▸ Exercise inputs:

# # # # # # #

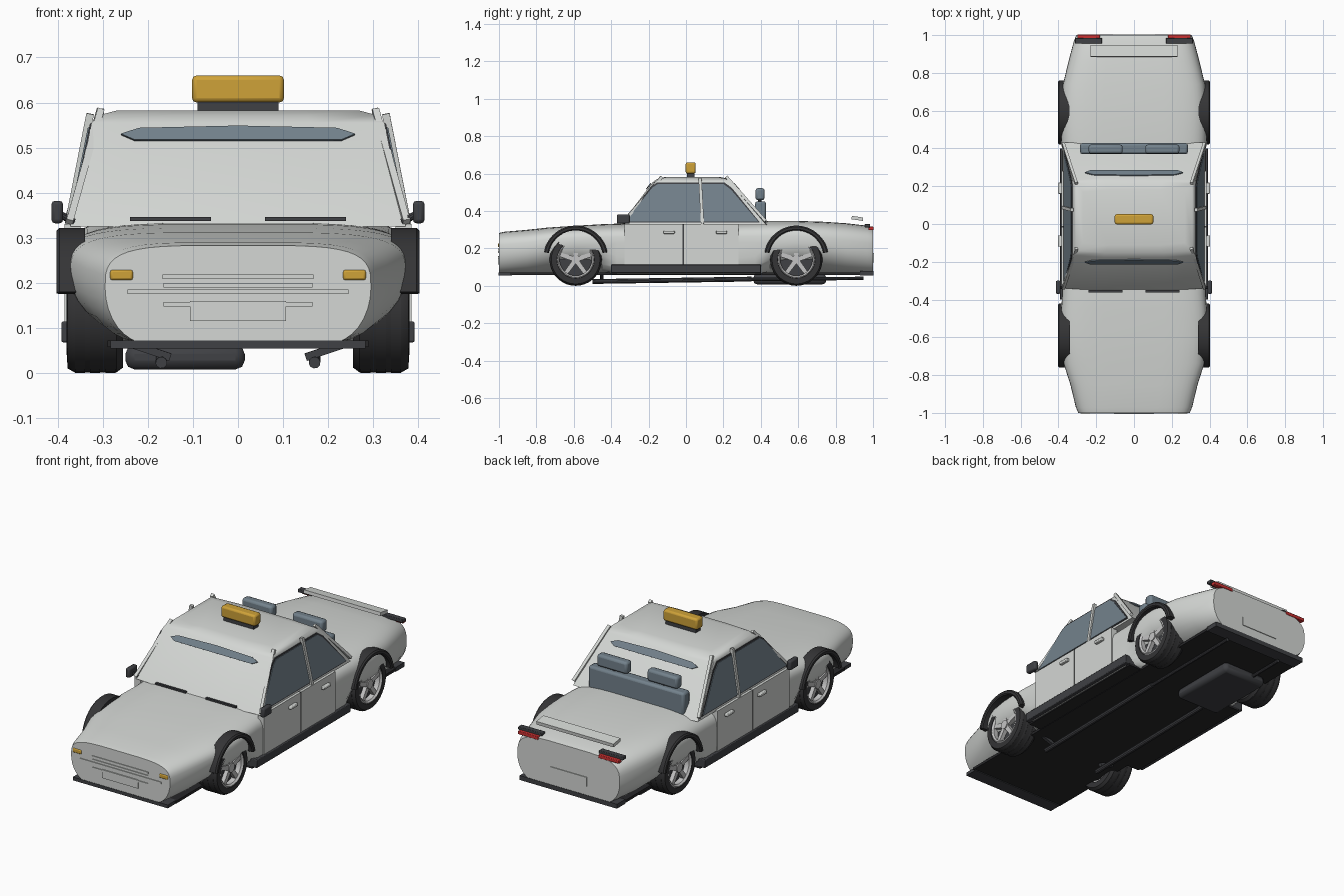
import bpy, bmesh, math
from mathutils import Vector

cube = bpy.data.objects.get("Cube")
if cube:
    bpy.data.objects.remove(cube)


def material(name, r, g, b):
    m = bpy.data.materials.new(name)
    m.use_nodes = True
    m.diffuse_color = (r, g, b, 1)
    m.node_tree.nodes["Principled BSDF"].inputs["Base Color"].default_value = (r, g, b, 1)
    return m


WHITE = material("body_white", .66, .68, .66)
GLASS = material("blue_grey", .17, .22, .26)
AMBER = material("amber", .62, .36, .04)
DARK = material("dark_trim", .05, .052, .058)
RUBBER = material("rubber", .035, .035, .037)
UNDER = material("underbody_black", .02, .02, .022)
SILVER = material("silver", .55, .55, .55)
RED = material("red", .6, .03, .03)


def build(name, bm, mat, smooth=True, bevel=0):
    bmesh.ops.recalc_face_normals(bm, faces=bm.faces)
    mesh = bpy.data.meshes.new(name)
    bm.to_mesh(mesh)
    bm.free()
    mesh.materials.append(mat)
    ob = bpy.data.objects.new(name, mesh)
    bpy.context.collection.objects.link(ob)
    if bevel:
        mod = ob.modifiers.new("bevel", "BEVEL")
        mod.width, mod.segments = bevel, 2
    if smooth:
        bpy.ops.object.select_all(action="DESELECT")
        ob.select_set(True)
        bpy.context.view_layer.objects.active = ob
        bpy.ops.object.shade_smooth_by_angle(angle=math.radians(35))
    return ob


def loft(name, rings, mat, closed=False, bevel=0):
    bm = bmesh.new()
    loops = [[bm.verts.new(p) for p in ring] for ring in rings]
    n = len(loops[0])
    pairs = list(zip(loops, loops[1:]))
    if closed:
        pairs.append((loops[-1], loops[0]))
    for a, b in pairs:
        for i in range(n):
            bm.faces.new((a[i], a[(i + 1) % n], b[(i + 1) % n], b[i]))
    if not closed:
        bm.faces.new(loops[0])
        bm.faces.new(loops[-1])
    return build(name, bm, mat, bevel=bevel)


def box(name, x, y, z, mat, bevel=0):
    bm = bmesh.new()
    bmesh.ops.create_cube(bm, size=1)
    for v in bm.verts:
        v.co = [(lo + hi) / 2 + c * (hi - lo) for c, (lo, hi) in zip(v.co, (x, y, z))]
    return build(name, bm, mat, bool(bevel), bevel)


def rod(name, a, b, radius, mat, sides=10):
    a, b = Vector(a), Vector(b)
    u = (b - a).orthogonal().normalized()
    w = (b - a).normalized().cross(u)
    angles = [math.tau * i / sides for i in range(sides)]
    return loft(name, [[p + radius * (u * math.cos(t) + w * math.sin(t)) for t in angles]
                       for p in (a, b)], mat)


def plate(name, points, offset, mat):
    pts = [Vector(p) for p in points]
    return loft(name, [pts, [p + Vector(offset) for p in pts]], mat)


def span(s, lo, hi):
    return tuple(sorted((s * lo, s * hi)))


# Body shell: superellipse shoulders above, tucked sills below
def body_ring(y, w, top, mid, low):
    power = .5 if low > .3 else 1
    half = []
    for i in range(9):
        t = math.pi / 2 * i / 8
        half.append((low + (w - low) * max(math.cos(t), 0) ** power,
                     mid - (mid - .065) * math.sin(t) ** power))
    half.reverse()
    for i in range(1, 11):
        t = math.pi / 2 * i / 11
        half.append((w * math.cos(t) ** .45, mid + (top - mid) * math.sin(t) ** .6))
    right = [(x, y, z) for x, z in half]
    return right + [(-x, y, z) for x, z in reversed(half)]


SECTIONS = [
    (-1, .295, .283, .19, .2), (-.97, .308, .29, .19, .2), (-.85, .337, .3, .2, .2),
    (-.74, .372, .312, .22, .15), (-.59, .388, .322, .23, .12), (-.45, .385, .33, .23, .15),
    (-.37, .38, .333, .23, .36), (0, .38, .335, .23, .36), (.37, .38, .345, .23, .36),
    (.45, .385, .348, .23, .15), (.59, .388, .348, .23, .12), (.74, .376, .343, .22, .15),
    (.86, .347, .335, .2, .2), (.97, .318, .322, .19, .2), (1, .305, .312, .19, .2)]
loft("body", [body_ring(*s) for s in SECTIONS], WHITE)


# Cabin with sloped glass
def cabin_ring(z, x, front, back):
    bow = .012
    return [(-x, front, z), (-x / 2, front - bow, z), (x / 2, front - bow, z), (x, front, z),
            (x, back, z), (x / 2, back + bow, z), (-x / 2, back + bow, z), (-x, back, z)]


loft("cabin", [cabin_ring(.325, .372, -.34, .43), cabin_ring(.555, .325, -.165, .232),
               cabin_ring(.572, .308, -.14, .212), cabin_ring(.582, .27, -.1, .17)], WHITE)

# Tint bands on front and rear glass
BAND = [(-.26, .528), (-.23, .515), (.23, .515), (.26, .528), (.22, .541), (0, .546), (-.22, .541)]
for name, base, slope, s in (("front", -.354, .76, -1), ("rear", .444, -.86, 1)):
    plate(name + "_tint_band", [(x, base + slope * (z - .325), z) for x, z in BAND],
          (0, s * .005, .003), GLASS)

# Side parts
WINDOW = [(-.325, .345), (-.18, .525), (-.15, .545), (.2, .545), (.24, .515), (.385, .345)]
for s, side in ((1, "left"), (-1, "right")):
    def skin(y, z, out=0):
        return (s * (.372 - (z - .325) * .204 + out), y, z)

    plate(side + "_window_seal", [skin(y * 1.025, z + (.008 if z > .4 else -.006), -.001)
                                  for y, z in WINDOW], (s * .004, 0, 0), DARK)
    plate(side + "_windows", [skin(y, z) for y, z in WINDOW], (s * .006, 0, 0), GLASS)
    rod(side + "_front_pillar", (s * .374, -.34, .335), (s * .305, -.13, .582), .011, WHITE, 4)
    rod(side + "_rear_pillar", (s * .374, .425, .345), (s * .305, .215, .582), .011, WHITE, 4)
    rod(side + "_centre_pillar", (s * .376, .088, .33), (s * .328, .075, .575), .012, WHITE, 4)
    for door, y0, y1, h in (("front", -.33, -.019, -.12), ("rear", -.011, .28, .16)):
        box(f"{side}_{door}_door", span(s, .35, .385), (y0, y1), (.11, .33), WHITE)
        box(f"{side}_{door}_handle", span(s, .38, .402), (h, h + .06), (.278, .294), WHITE, .004)
    box(side + "_door_seam", span(s, .35, .384), (-.019, -.011), (.11, .33), DARK)
    box(side + "_sill", span(s, .33, .392), (-.4, .4), (.068, .114), DARK, .004)
    # Mirrors
    rod(side + "_mirror_arm", (s * .365, -.33, .335), (s * .4, -.34, .355), .008, DARK)
    box(side + "_mirror", span(s, .388, .414), (-.37, -.3), (.332, .382), DARK, .008)
    box(side + "_wiper", span(s, .06, .24), (-.362, -.35), (.337, .346), DARK)
    # Lamps
    box(side + "_indicator", span(s, .233, .284), (-1.004, -.98), (.206, .229), AMBER, .005)
    box(side + "_tail_lamp", span(s, .18, .3), (.975, 1.003), (.298, .316), RED, .003)
    box(side + "_tail_lamp_hood", span(s, .17, .312), (.955, .985), (.312, .33), DARK, .003)
    box(side + "_headrest", span(s, .06, .24), (.372, .42), (.458, .522), GLASS, .012)
    rod(side + "_headrest_post", (s * .15, .395, .43), (s * .15, .395, .47), .01, DARK)
    # Exhaust pipes
    rod(side + "_exhaust", (s * .17, -.5, .023), (s * .17, .35, .036), .013, DARK)
    rod(side + "_tail_pipe", (s * .17, .3, .034), (s * .17, .95, .04), .009, DARK)
    rod(side + "_pipe_hanger", (s * .15, -.45, .035), (s * .23, -.45, .062), .012, DARK, 4)


# Wheels and arch flares
def spin(name, profile, y, z, mat, sides=36):
    rings = []
    for i in range(sides):
        t = math.tau * i / sides
        rings.append([(x, y + r * math.cos(t), z + r * math.sin(t)) for x, r in profile])
    return loft(name, rings, mat, True)


for s, side in ((1, "left"), (-1, "right")):
    for end, y in (("front", -.59), ("rear", .59)):
        name = f"{side}_{end}_"
        z = .14
        spin(name + "tyre", [(s * x, r) for x, r in
             ((.255, .098), (.255, .128), (.27, .139), (.362, .139), (.378, .13), (.38, .1),
              (.37, .096))], y, z, RUBBER)
        for k in range(3):
            spin(name + f"tread_{k + 1}", [(s * (x + k * .034), r) for x, r in
                 ((.272, .135), (.272, .14), (.294, .14), (.294, .135))], y, z, RUBBER)
        spin(name + "rim", [(s * x, r) for x, r in
             ((.26, .088), (.26, .1), (.376, .1), (.38, .094), (.372, .086))], y, z, SILVER)
        rod(name + "brake", (s * .27, y, z), (s * .345, y, z), .09, DARK, 24)
        rod(name + "hub", (s * .33, y, z), (s * .377, y, z), .024, SILVER, 16)
        for k in range(5):
            t = math.tau * k / 5 + math.pi / 2
            out, across = Vector((0, math.cos(t), math.sin(t))), Vector((0, -math.sin(t), math.cos(t)))
            c = Vector((s * .35, y, z))
            plate(name + f"spoke_{k + 1}",
                  [c + out * r + across * w for r, w in
                   ((.012, -.013), (.093, -.011), (.093, .011), (.012, .013))],
                  (s * .022, 0, 0), SILVER)
        arch = []
        for i in range(25):
            t = math.radians(10 + 160 * i / 24)
            arch.append([(s * x, y + r * math.cos(t), .15 + r * math.sin(t)) for x, r in
                         ((.34, .146), (.398, .146), (.403, .152), (.403, .165),
                          (.396, .172), (.34, .172))])
        loft(name + "arch_flare", arch, RUBBER)

# Roof sign
box("sign_base", (-.09, .09), (.005, .045), (.572, .604), DARK)
box("roof_sign", (-.102, .102), (-.002, .052), (.6, .66), AMBER, .01)

# Front panel details
for i, (w, z) in enumerate(((.167, .213), (.165, .195), (.245, .18), (.165, .152))):
    box(f"grille_bar_{i + 1}", (-w, w), (-1.004, -.99), (z - .005, z + .005), WHITE)
box("front_plate", (-.107, .107), (-1.006, -.99), (.115, .16), WHITE)
box("front_bumper", (-.283, .283), (-1.002, -.93), (.054, .072), DARK)

# Rear details
box("rear_plate", (-.11, .11), (.99, 1.004), (.125, .175), WHITE)
box("rear_bumper", (-.29, .29), (.93, 1.002), (.054, .078), DARK)
plate("boot_spoiler", [(-.23, .885, .356), (.23, .885, .356), (.23, .945, .347), (-.23, .945, .347)],
      (0, .002, .018), WHITE)
box("rear_seat", (-.285, .285), (.37, .428), (.33, .452), GLASS, .012)

# Underside
box("floor_pan", (-.29, .29), (-.94, .94), (.058, .072), UNDER)
box("floor_centre", (-.365, .365), (-.4, .4), (.06, .072), UNDER)
box("fuel_tank", (-.25, .015), (.36, .75), (.008, .062), DARK, .02)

# # # # # # #

▸ Directions for this task: Please set down only the lines from the first line of the records above through the line that has "n = len(loops[0])", exactly, and not the pictures.

▸ Completed task:
import bpy, bmesh, math
from mathutils import Vector

cube = bpy.data.objects.get("Cube")
if cube:
    bpy.data.objects.remove(cube)


def material(name, r, g, b):
    m = bpy.data.materials.new(name)
    m.use_nodes = True
    m.diffuse_color = (r, g, b, 1)
    m.node_tree.nodes["Principled BSDF"].inputs["Base Color"].default_value = (r, g, b, 1)
    return m


WHITE = material("body_white", .66, .68, .66)
GLASS = material("blue_grey", .17, .22, .26)
AMBER = material("amber", .62, .36, .04)
DARK = material("dark_trim", .05, .052, .058)
RUBBER = material("rubber", .035, .035, .037)
UNDER = material("underbody_black", .02, .02, .022)
SILVER = material("silver", .55, .55, .55)
RED = material("red", .6, .03, .03)


def build(name, bm, mat, smooth=True, bevel=0):
    bmesh.ops.recalc_face_normals(bm, faces=bm.faces)
    mesh = bpy.data.meshes.new(name)
    bm.to_mesh(mesh)
    bm.free()
    mesh.materials.append(mat)
    ob = bpy.data.objects.new(name, mesh)
    bpy.context.collection.objects.link(ob)
    if bevel:
        mod = ob.modifiers.new("bevel", "BEVEL")
        mod.width, mod.segments = bevel, 2
    if smooth:
        bpy.ops.object.select_all(action="DESELECT")
        ob.select_set(True)
        bpy.context.view_layer.objects.active = ob
        bpy.ops.object.shade_smooth_by_angle(angle=math.radians(35))
    return ob


def loft(name, rings, mat, closed=False, bevel=0):
    bm = bmesh.new()
    loops = [[bm.verts.new(p) for p in ring] for ring in rings]
    n = len(loops[0])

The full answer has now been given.